stephen dubner

Tell me something I don't know

I posted recently about two episodes of Freakonomics Radio that I found particularly insightful. Now one of the hosts of the show, Stephen Dubner, has created a game show, Tell Me Something I don't know.

There is a wonderful new trend in entertainment (which, like most trends is really just a revival of an old trend) which celebrates curiosity and what Richard Feynman called The Pleasure of Finding Things Out. This game show challenges contestants to tell a panel of learned judges something they didn't know before. 

The latest episode, titled It's Alive, includes facts about killer snails, zombie jellyfish and poop. You can listen at and be entertained with your education.

This follows on the tradition of a UK show called QI (which stands for Quite Interesting) which was a game show with a similarly strange educational bent. Actually, if you listen through to the credits at the end, you'll hear that their "transatlantic consultant" is one of the "QI Elves" and co-hosts of the podcast No Such Thing as a Fish

In praise of Incrementalism

Two of my favourite authors are Steven Levitt and Stephen Dubner, the duo behind the Freakonomics series of books and the eponymous podcast which has now been running for over five years. They have a wonderfully insightful approach to tackling problems using information and data.

"The Hidden Side of Everything"

"The Hidden Side of Everything"

Many of the most interesting, and arguable the most important, questions for society are also the ones where it is hardest to collect and evaluate hard empirical data. What often tends to happen — informally at least — is that questions that should be empirical questions (like "What is the air speed of an unladen swallow?") get delegated to other fields like philosophy — or worse, religion. (Remember that up until a few hundred years ago, there was no distinction between science and philosophy.)  It's important to recognize the difference between questions which are not scientific, and questions which are scientific but have practical challenges associated with gathering the data. You can't put a teacher through the Large Hadron Collider and measure its properties, but there are empirical ways of evaluating good and bad teaching techniques. 

Recently, the podcast featured to two particularly insightful episodes, back to back: In Praise of Maintenance and In Praise of Incrementalism. They argue that when it comes to things that improve the human condition, we often put our focus in the wrong place, putting emphasis on so-called "revolutionary" advances.

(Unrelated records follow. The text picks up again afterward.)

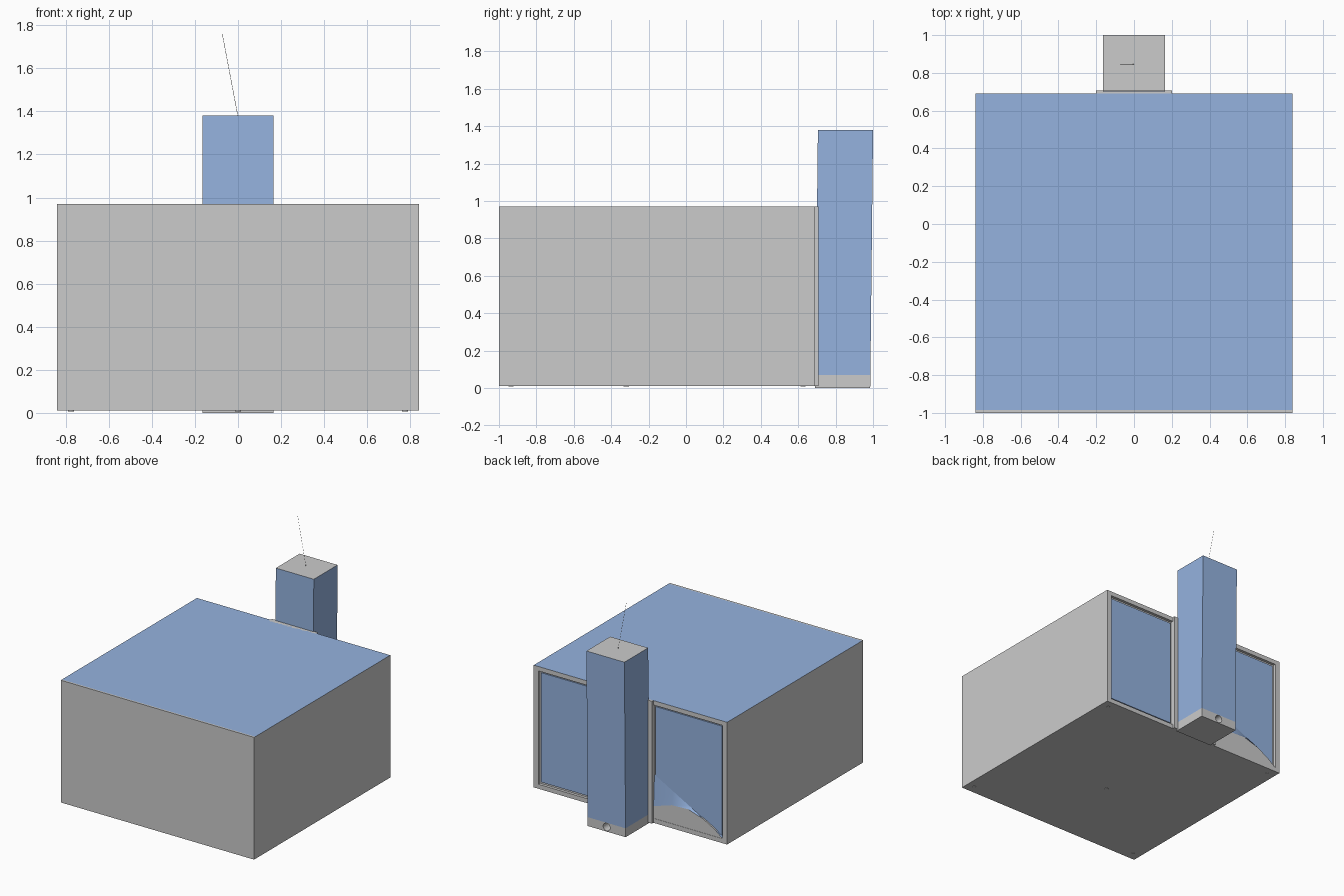
import bpy, bmesh, math
from mathutils import Vector

if "Cube" in bpy.data.objects:
    bpy.data.objects.remove(bpy.data.objects["Cube"])

blue = bpy.data.materials.new("blue_panel")
blue.diffuse_color = (0.30, 0.45, 0.74, 1)
blue.use_nodes = True
blue.node_tree.nodes["Principled BSDF"].inputs["Base Color"].default_value = blue.diffuse_color
grey = bpy.data.materials.new("plain_grey")


def finish(bm, name, paint=None):
    """Turn a bmesh into an object; paint(face) says which faces are blue."""
    bmesh.ops.recalc_face_normals(bm, faces=bm.faces)
    if paint:
        for f in bm.faces:
            f.material_index = 1 if paint(f) else 0
    me = bpy.data.meshes.new(name)
    bm.to_mesh(me)
    bm.free()
    if paint:
        me.materials.append(grey)
        me.materials.append(blue)
    ob = bpy.data.objects.new(name, me)
    bpy.context.collection.objects.link(ob)
    return ob


def box(name, x, y, z, paint=None, lean=0.0):
    """Box from ranges; lean shears it towards +y with height."""
    bm = bmesh.new()
    bmesh.ops.create_cube(bm, size=1)
    for v in bm.verts:
        h = z[0] if v.co.z < 0 else z[1]
        v.co = Vector((x[0] if v.co.x < 0 else x[1],
                       (y[0] if v.co.y < 0 else y[1]) + lean * h, h))
    return finish(bm, name, paint)


def rod(name, a, b, r, sides):
    """Cylinder between two points."""
    a, b = Vector(a), Vector(b)
    bm = bmesh.new()
    bmesh.ops.create_cone(bm, cap_ends=True, segments=sides, radius1=r,
                          radius2=r, depth=(b - a).length)
    turn = (b - a).to_track_quat('Z', 'Y').to_matrix().to_4x4()
    bm.transform(turn)
    bmesh.ops.translate(bm, verts=bm.verts, vec=(a + b) / 2)
    return finish(bm, name)


def is_top(f):
    f.normal_update()
    return f.normal.z > 0.9


def is_side(f):
    f.normal_update()
    return abs(f.normal.z) < 0.5


W, Z0, Z1, BACK, DEEP = 0.84, 0.01, 0.97, 0.69, 0.668

# Main body with blue top, and front plate
box("body", (-W, W), (-0.985, DEEP), (Z0, Z1), is_top)
box("front_plate", (-W, W), (-1.0, -0.985), (Z0, Z1))

# Raised frame around the rear panels
box("rear_frame_top", (-W, W), (DEEP, BACK), (0.935, Z1), is_top)
box("rear_frame_bottom", (-W, W), (DEEP, BACK), (Z0, 0.045))
for side, s in (("right", 1), ("left", -1)):
    box("rear_frame_" + side, sorted((s * 0.80, s * W)), (DEEP, BACK), (0.045, 0.935))
    box("rear_panel_" + side, sorted((s * 0.21, s * 0.785)), (DEEP, 0.676),
        (0.06, 0.92), lambda f: True)
# Post carrying the column
box("column_backing", (-0.20, 0.20), (DEEP, 0.708), (Z0, Z1))

# Curved mound at the foot of the left rear panel, with a blue fillet above it
arc = [(-0.20, 0.14), (-0.36, 0.19), (-0.50, 0.195), (-0.63, 0.155),
       (-0.73, 0.10), (-0.80, 0.045)]
bm = bmesh.new()
outline = [(-0.20, 0.045)] + arc
face = bm.faces.new([bm.verts.new((x, 0.688, z)) for x, z in outline])
ext = bmesh.ops.extrude_face_region(bm, geom=[face])
bmesh.ops.translate(bm, vec=(0, DEEP - 0.688, 0),
                    verts=[g for g in ext["geom"] if isinstance(g, bmesh.types.BMVert)])
finish(bm, "rear_mound")
bm = bmesh.new()
low = [bm.verts.new((x, 0.688, z)) for x, z in arc]
high = [bm.verts.new((x, 0.677, 0.045 + 0.33 * (x + 0.80) / 0.60 + 0.01)) for x, z in arc]
for i in range(len(arc) - 1):
    bm.faces.new((low[i], low[i + 1], high[i + 1], high[i]))
fillet = finish(bm, "rear_mound_fillet", lambda f: True)
for p in fillet.data.polygons:
    p.use_smooth = True

# Slightly leaning column: grey foot, blue shaft with grey cap face
LEAN = 0.011
box("column_foot", (-0.165, 0.165), (0.69, 0.985), (0, 0.07), lean=LEAN)
box("column_shaft", (-0.165, 0.165), (0.69, 0.985), (0.07, 1.38), is_side, lean=LEAN)

# Round cable hole in the back of the foot
cutter = rod("hole_cutter", (0, 0.86, 0.036), (0, 1.1, 0.036), 0.03, 24)
cutter.hide_render = True
cutter.hide_set(True)
cutter.display_type = 'WIRE'
cut = bpy.data.objects["column_foot"].modifiers.new("hole", 'BOOLEAN')
cut.operation = 'DIFFERENCE'
cut.object = cutter
cut.solver = 'EXACT'

# Hair-thin aerial on the column
rod("aerial", (0, 0.845, 1.375), (-0.073, 0.845, 1.76), 0.001, 4)

# Small studs under the body
studs = [(sx * 0.775, y) for sx in (-1, 1) for y in (-0.935, 0.625)] + [(0, -0.32)]
for i, (x, y) in enumerate(studs):
    rod(f"underside_stud_{i + 1}", (x, y, 0.007), (x, y, 0.02), 0.014, 12)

They point out first that it's the more "boring" activities like keeping the roads intact and making trains run on time that account for most of the wealth (figuratively and literally) in society.

You can listen to the full episode here:

They go on to show (in In Praise of Incrementalism) that most of what we think of as spontaneous revolutionary advances are actually processes that are much more gradual that we often don't take the time to remember properly. You can listen to that one here: